▶

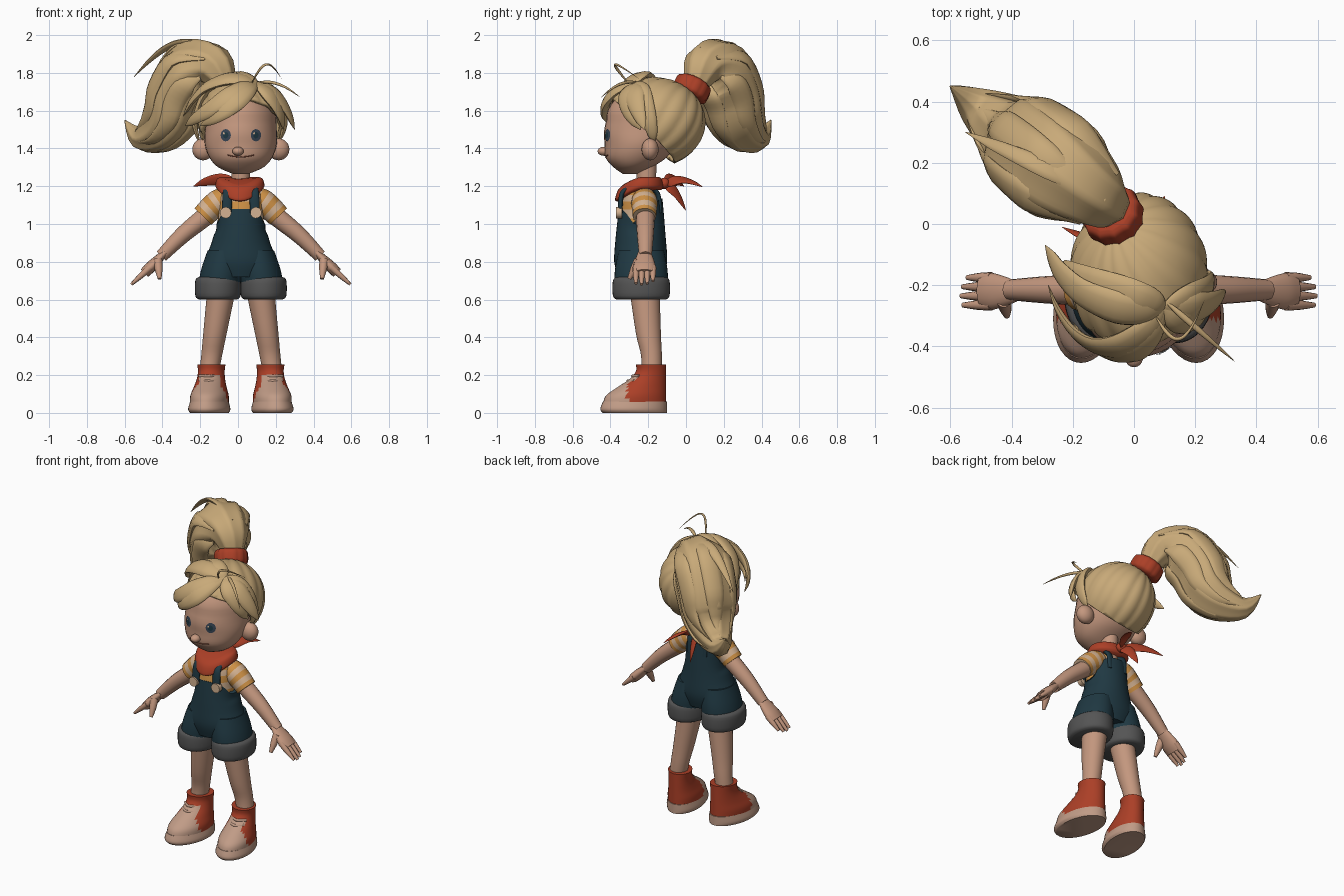
import bpy, bmesh, math
from mathutils import Vector, Matrix
from mathutils.bvhtree import BVHTree

cube = bpy.data.objects.get("Cube")
if cube:
    bpy.data.objects.remove(cube, do_unlink=True)

MID = .015  # symmetry line of the body


def material(name, *rgb):
    mat = bpy.data.materials.new(name)
    mat.use_nodes = True
    mat.diffuse_color = (*rgb, 1)
    mat.node_tree.nodes["Principled BSDF"].inputs["Base Color"].default_value = (*rgb, 1)
    return mat


HAIR = material("blonde", .58, .4, .19)
SKIN = material("skin", .55, .31, .21)
DENIM = material("dark denim", .014, .04, .055)
RED = material("rust red", .41, .05, .02)
GREY = material("cuff grey", .09, .09, .09)
ORANGE = material("stripe orange", .61, .28, .06)
CREAM = material("cream", .66, .45, .29)
PALE = material("shoe pale", .53, .33, .24)
EYE = material("eye blue", .04, .06, .09)
LIP = material("lip brown", .22, .07, .04)


def finish(name, bm, *mats):
    bmesh.ops.recalc_face_normals(bm, faces=bm.faces[:])
    mesh = bpy.data.meshes.new(name)
    bm.to_mesh(mesh)
    bm.free()
    for mat in mats:
        mesh.materials.append(mat)
    for polygon in mesh.polygons:
        polygon.use_smooth = True
    mesh.set_sharp_from_angle(angle=math.radians(50))
    obj = bpy.data.objects.new(name, mesh)
    bpy.context.collection.objects.link(obj)
    return obj


def smooth_rows(rows, steps=4):
    """Catmull-Rom resampling of rows of numbers."""
    result, last = [], len(rows) - 1
    for i in range(last):
        quads = list(zip(rows[max(i - 1, 0)], rows[i], rows[i + 1], rows[min(i + 2, last)]))
        for step in range(steps):
            t = step / steps
            result.append([b + t / 2 * (c - a + t * (2 * a - 5 * b + 4 * c - d + t * (3 * (b - c) + d - a)))
                           for a, b, c, d in quads])
    return result + [list(rows[-1])]


def skin(name, rings, *mats, rule=None, warp=None):
    """Joins rings into a capped surface; rule(centre, ring) picks the colour."""
    bm = bmesh.new()
    loops = [[bm.verts.new(warp(point) if warp else point) for point in ring] for ring in rings]
    for i, (low, high) in enumerate(zip(loops, loops[1:])):
        for j in range(len(low)):
            face = bm.faces.new((low[j - 1], low[j], high[j], high[j - 1]))
            if rule:
                face.material_index = int(rule(face.calc_center_median(), i))
    bm.faces.new(loops[0])
    bm.faces.new(loops[-1])
    return finish(name, bm, *mats)


def angles(count):
    return [math.tau * j / count for j in range(count)]


def stack(name, x, y, rows, *mats, lean=0, **options):
    """Level ellipses from rows of z, x radius, y radius; lean shifts wide ones forward."""
    rings = [[Vector((x + a * math.sin(t), y - lean * b - b * math.cos(t), z)) for t in angles(36)]
             for z, a, b in smooth_rows(rows)]
    return skin(name, rings, *mats, **options)


def tube(name, rows, *mats, hub=(0, -.2, 0), flat=1, sides=16, lobes=0, depth=0, **options):
    """Sweep along rows of x, y, z, radius; the flattened side faces the hub."""
    rows = smooth_rows(rows)
    points = [Vector(row[:3]) for row in rows]
    rings = []
    for i, point in enumerate(points):
        along = (points[min(i + 1, len(points) - 1)] - points[max(i - 1, 0)]).normalized()
        out = point - Vector(hub)
        out = (out - along * out.dot(along)).normalized()
        side = along.cross(out)
        ring = []
        for t in angles(sides):
            radius = rows[i][3] * (1 - depth * abs(math.sin(t * lobes / 2)))
            ring.append(point + radius * (side * math.cos(t) + out * math.sin(t) * flat))
        rings.append(ring)
    return skin(name, rings, *mats, **options)


def lock(name, points, width, hub, mat=HAIR, flat=.4):
    """Flat lock of hair or cloth that tapers to its tip."""
    rows = []
    for i, point in enumerate(points):
        t = i / (len(points) - 1)
        rows.append((*point, width * max(.03, min(1, .2 + 3 * t) * (1 - t) ** .6)))
    tube(name, rows, mat, hub=hub, flat=flat, sides=12)


def arc(start, end, lift, steps=5):
    return [Vector(start).lerp(Vector(end), i / steps) + Vector(lift) * math.sin(math.pi * i / steps)
            for i in range(steps + 1)]


def ball(name, place, size, mat):
    bm = bmesh.new()
    bmesh.ops.create_uvsphere(bm, u_segments=24, v_segments=14, radius=1,
                              matrix=Matrix.LocRotScale(Vector(place), None, Vector(size)))
    finish(name, bm, mat)


# Head with the jaw pushed forward, neck and nose
def jaw(point):
    point.y -= max(0, 1.55 - point.z) * .35
    return point


head = stack("head", MID, -.195, [(1.265, .04, .04), (1.3, .12, .1), (1.35, .165, .16), (1.42, .19, .19),
                                  (1.5, .19, .22), (1.6, .18, .22), (1.7, .11, .15)], SKIN, warp=jaw)
stack("neck", MID, -.21, [(1.1, .06, .06), (1.2, .05, .05), (1.4, .05, .06)], SKIN)
ball("nose", (0, -.434, 1.385), (.03, .034, .024), SKIN)

# Painted eyes and mouth, laid on the face
bpy.context.view_layer.update()
surface = BVHTree.FromObject(head, bpy.context.evaluated_depsgraph_get())


def on_face(x, z, lift):
    hit = surface.ray_cast(Vector((x, -1, z)), Vector((0, 1, 0)))[0]
    return hit - Vector((0, lift, 0))


def spot(name, x, z, size, lift, mat):
    rings = [[on_face(x + size * k * math.cos(t), z + 1.2 * size * k * math.sin(t), lift) for t in angles(20)]
             for k in (1, .6, .2)]
    skin(name, rings, mat)


for label, x in (("left", .095), ("right", -.065)):
    spot(label + "_iris", x, 1.47, .027, .004, EYE)
    spot(label + "_pupil", x, 1.47, .014, .006, DENIM)
    spot(label + "_eye_glint", x - .01, 1.48, .005, .008, CREAM)
smile = [on_face(MID + .014 * i, 1.355 + i * i / 2500, 0) for i in range(-5, 6)]
tube("mouth", [(*point, .003) for point in smile], LIP, sides=8)

# Hair cap, ribbed from the ponytail and cut away around the face
SKULL, SIZE = Vector((MID, -.165, 1.54)), Vector((.225, .265, .235))
bm = bmesh.new()
bmesh.ops.create_uvsphere(bm, u_segments=96, v_segments=32, radius=1)
turn = Vector((-.4, .7, .8)).to_track_quat("Z", "Y")
for vert in bm.verts:
    rib = abs(math.sin(8 * math.atan2(vert.co.y, vert.co.x) + 2 * vert.co.z)) - .5
    vert.co = SKULL + (turn @ vert.co * (1 + .035 * rib * vert.co.xy.length)) * SIZE.to_3d().freeze().x \
        if SIZE.x == SIZE.y else SKULL + Matrix.Diagonal(SIZE) @ (turn @ vert.co * (1 + .035 * rib * vert.co.xy.length))
bmesh.ops.bisect_plane(bm, geom=bm.verts[:] + bm.edges[:] + bm.faces[:], plane_co=(0, -.3, 1.56),
                       plane_no=(-.15, 1, 1), clear_inner=True)
cap = finish("hair_cap", bm, HAIR)
cap.modifiers.new("thickness", "SOLIDIFY").thickness = .02


# Fringe and side locks sweep over the skull from one parting
def over_skull(end, sag):
    start, end = [Vector([(p - c) / r for p, c, r in zip(place, SKULL, SIZE)]) for place in ((.1, -.28, 1.75), end)]
    points = []
    for i in range(7):
        t = i / 6
        bulge = math.sin(math.pi * t)
        way = (start.lerp(end, t) + Vector((0, -1, -.3)) * sag * bulge).normalized()
        way *= 1.02 + (end.length - 1.02) * t * t + .04 * bulge
        points.append(SKULL + Matrix.Diagonal(SIZE) @ way)
    return points


FRINGE = {"right_sweep": ((-.28, -.2, 1.52), .4), "front_sweep": ((-.2, -.32, 1.52), .4),
          "right_outer": ((-.29, -.07, 1.57), .1), "left_front": ((.24, -.24, 1.5), .1),
          "left_outer": ((.3, -.22, 1.5), 0), "left_ear": ((.21, -.17, 1.43), -.1),
          "right_ear": ((-.2, -.17, 1.43), -.2)}
for label, (end, sag) in FRINGE.items():
    lock(label + "_lock", over_skull(end, sag), .075, SKULL)
lock("curled_wisp", arc((.07, -.3, 1.74), (.23, -.25, 1.77), (0, -.1, .09)), .01, SKULL, flat=.8)
lock("forward_wisp", arc((.1, -.25, 1.75), (.33, -.45, 1.67), (0, 0, .03)), .014, SKULL, flat=.8)

# Ponytail curling in one upright plane, its band and outer locks
ACROSS = Vector((.6, .8, 0))
spine = [(x, -.75 * x, z, r) for x, z, r in (
    (-.07, 1.73, .06), (-.13, 1.83, .12), (-.23, 1.81, .175), (-.31, 1.69, .175), (-.35, 1.57, .16),
    (-.42, 1.49, .12), (-.52, 1.46, .065), (-.6, 1.55, .003))]
tube("ponytail", spine, HAIR, hub=-9 * ACROSS, sides=48, lobes=8, depth=.08)
for i in range(6):
    points = []
    for before, row, after in zip(spine, spine[1:], spine[2:]):
        along = Vector(after[:3]) - Vector(before[:3])
        out = Matrix.Rotation(i * math.tau / 6 + .5, 3, along) @ ACROSS
        points.append(Vector(row[:3]) + out * row[3] * .9)
    lock(f"ponytail_lock_{i + 1}", points, .08, spine[3][:3])
lock("ponytail_top_strand", arc((-.1, .1, 1.89), (-.55, .3, 1.78), (0, 0, .12)), .05, SKULL)
band = [(-.07 - .3 * k, .03 + .4 * k, 1.715 + .8 * k, r) for k, r in ((-.05, .08), (-.03, .1), (.03, .1), (.05, .08))]
tube("hair_band", band, RED, hub=-9 * ACROSS, sides=36, lobes=12, depth=.06)


# Striped shirt
def stripes(centre, ring):
    return ring // 2 % 2


stack("shirt", MID, -.245, [(.94, .13, .11), (1.03, .12, .11), (1.12, .12, .095), (1.18, .1, .08), (1.22, .06, .06)],
      CREAM, ORANGE, rule=stripes)


# Dungarees dip under the arms and rise at the back
def dip(point):
    rise = max(0, point.z - .94)
    side = min(1, abs(point.x - MID) * 8) ** 5
    point.z += rise * ((point.y > -.25) * (1 - side) * .4 - side * .6)
    return point


stack("dungarees_body", MID, -.24, [(.72, .15, .12), (.8, .19, .14), (.9, .155, .135), (1, .132, .125),
                                    (1.08, .13, .115)], DENIM, warp=dip)


def build_side(label, s):
    def across(x):
        return MID + s * x

    def limb(part, y, rows, *mats, **options):
        tube(f"{label}_{part}", [(across(x), y, z, r) for x, z, r in rows], *mats, **options)

    def part(name, x, y, rows, *mats, **options):
        stack(f"{label}_{name}", across(x), y, rows, *mats, **options)

    def knock(point):
        point.x -= s * .15 * (point.z - .3)
        return point

    def splay(point):
        point.x -= s * .12 * (point.y + .2)
        return point

    def shoe_front(centre, ring):
        tongue = centre.y < -.24 and abs(centre.x - across(.165)) < .055
        return centre.z < .2 and (centre.y < -.31 or tongue)

    ball(label + "_ear", (across(.2), -.19, 1.395), (.057, .045, .058), SKIN)

    # Short legs, cuffs, straps and buttons
    part("short_leg", .17, -.237, [(.64, .11, .14), (.75, .11, .14), (.86, .09, .12)], DENIM, warp=knock)
    part("cuff", .121, -.237, [(.6, .1, .13), (.62, .12, .15), (.7, .12, .15), (.72, .1, .13)], GREY)
    bends = [math.pi * i / 8 for i in range(9)]
    strap = [(across(.075 - .01 * t), -.245 - .105 * math.cos(t), 1.06 + .145 * abs(math.sin(t)) ** .5, .026)
             for t in bends]
    tube(label + "_strap", strap, DENIM, hub=(across(.07), -.24, 1.08), flat=.5)
    tube(label + "_button", [(across(.08), y, 1.06, .03) for y in (-.34, -.37)], CREAM)

    # Sleeve, arm and hand
    limb("sleeve", -.22, [(.07, 1.14, .06), (.115, 1.115, .07), (.16, 1.08, .066), (.2, 1.04, .062)],
         CREAM, ORANGE, rule=stripes)
    limb("arm", -.215, [(.1, 1.11, .05), (.2, 1.03, .05), (.31, .94, .044), (.42, .83, .034)], SKIN)
    limb("palm", -.22, [(.4, .85, .034), (.44, .81, .05), (.48, .77, .06), (.51, .74, .055)], SKIN, flat=.5)
    for i, reach in enumerate((.094, .1, .095, .08)):
        finger = [(.48 + reach * k, .77 - .9 * reach * k, .018 - .01 * k * k) for k in (0, .5, 1)]
        limb(f"finger_{i + 1}", -.265 + .03 * i, finger, SKIN, sides=10)
    thumb = [(across(.44 - .01 * k), -.25 - .05 * k, .81 - .1 * k, .024 - .014 * k * k) for k in (0, .5, 1)]
    tube(label + "_thumb", thumb, SKIN, hub=(across(1), -.2, .8))

    # Leg, shoe and laces
    part("leg", .155, -.1, [(.18, .05, .055), (.3, .055, .055), (.42, .062, .066), (.66, .076, .08)], SKIN,
         lean=1.5, warp=knock)
    part("sole", .158, -.1, [(0, .1, .17), (.02, .11, .177), (.06, .1, .17)], PALE, lean=1, warp=splay)
    part("shoe", .158, -.105, [(.04, .1, .168), (.09, .1, .16), (.135, .086, .13), (.18, .074, .096),
                               (.22, .07, .08), (.255, .074, .08)], RED, PALE, lean=1, warp=splay, rule=shoe_front)
    for i in range(3):
        lace = [(across(.17 + .05 * k), -.333 + .025 * i + .035 * k * k, .145 + .025 * i, .008) for k in (-1, 0, 1)]
        tube(f"{label}_lace_{i + 1}", lace, PALE, sides=8)


build_side("left", 1)
build_side("right", -1)


# Neckerchief, pointed at the front, knotted behind
def droop(point):
    drop = 5 * max(0, -.22 - point.y) ** 2
    point.z -= drop
    point.y -= drop * .5
    return point


stack("neckerchief", .01, -.23, [(1.18, .11, .1), (1.2, .13, .11), (1.24, .12, .1), (1.25, .09, .08)], RED, warp=droop)
KNOT = (0, -.115, 1.215)
ball("neckerchief_knot", KNOT, (.035, .03, .03), RED)
for label, end in (("right", (-.235, -.01, 1.2)), ("middle", (-.03, 0, 1.07)), ("left", (.1, .09, 1.195))):
    lock(f"neckerchief_{label}_tail", arc(KNOT, end, (0, 0, .025)), .05, (-.2, -.35, 1.1), RED, .3)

◀

• _TO DO_
There is a line with "return MID + s * x" and a line with "# Sleeve, arm and hand" above. Copy exactly those two lines and all lines between them, with nothing else.

• _EXERCISE RESPONSE_
        return MID + s * x

    def limb(part, y, rows, *mats, **options):
        tube(f"{label}_{part}", [(across(x), y, z, r) for x, z, r in rows], *mats, **options)

    def part(name, x, y, rows, *mats, **options):
        stack(f"{label}_{name}", across(x), y, rows, *mats, **options)

    def knock(point):
        point.x -= s * .15 * (point.z - .3)
        return point

    def splay(point):
        point.x -= s * .12 * (point.y + .2)
        return point

    def shoe_front(centre, ring):
        tongue = centre.y < -.24 and abs(centre.x - across(.165)) < .055
        return centre.z < .2 and (centre.y < -.31 or tongue)

    ball(label + "_ear", (across(.2), -.19, 1.395), (.057, .045, .058), SKIN)

    # Short legs, cuffs, straps and buttons
    part("short_leg", .17, -.237, [(.64, .11, .14), (.75, .11, .14), (.86, .09, .12)], DENIM, warp=knock)
    part("cuff", .121, -.237, [(.6, .1, .13), (.62, .12, .15), (.7, .12, .15), (.72, .1, .13)], GREY)
    bends = [math.pi * i / 8 for i in range(9)]
    strap = [(across(.075 - .01 * t), -.245 - .105 * math.cos(t), 1.06 + .145 * abs(math.sin(t)) ** .5, .026)
             for t in bends]
    tube(label + "_strap", strap, DENIM, hub=(across(.07), -.24, 1.08), flat=.5)
    tube(label + "_button", [(across(.08), y, 1.06, .03) for y in (-.34, -.37)], CREAM)

    # Sleeve, arm and hand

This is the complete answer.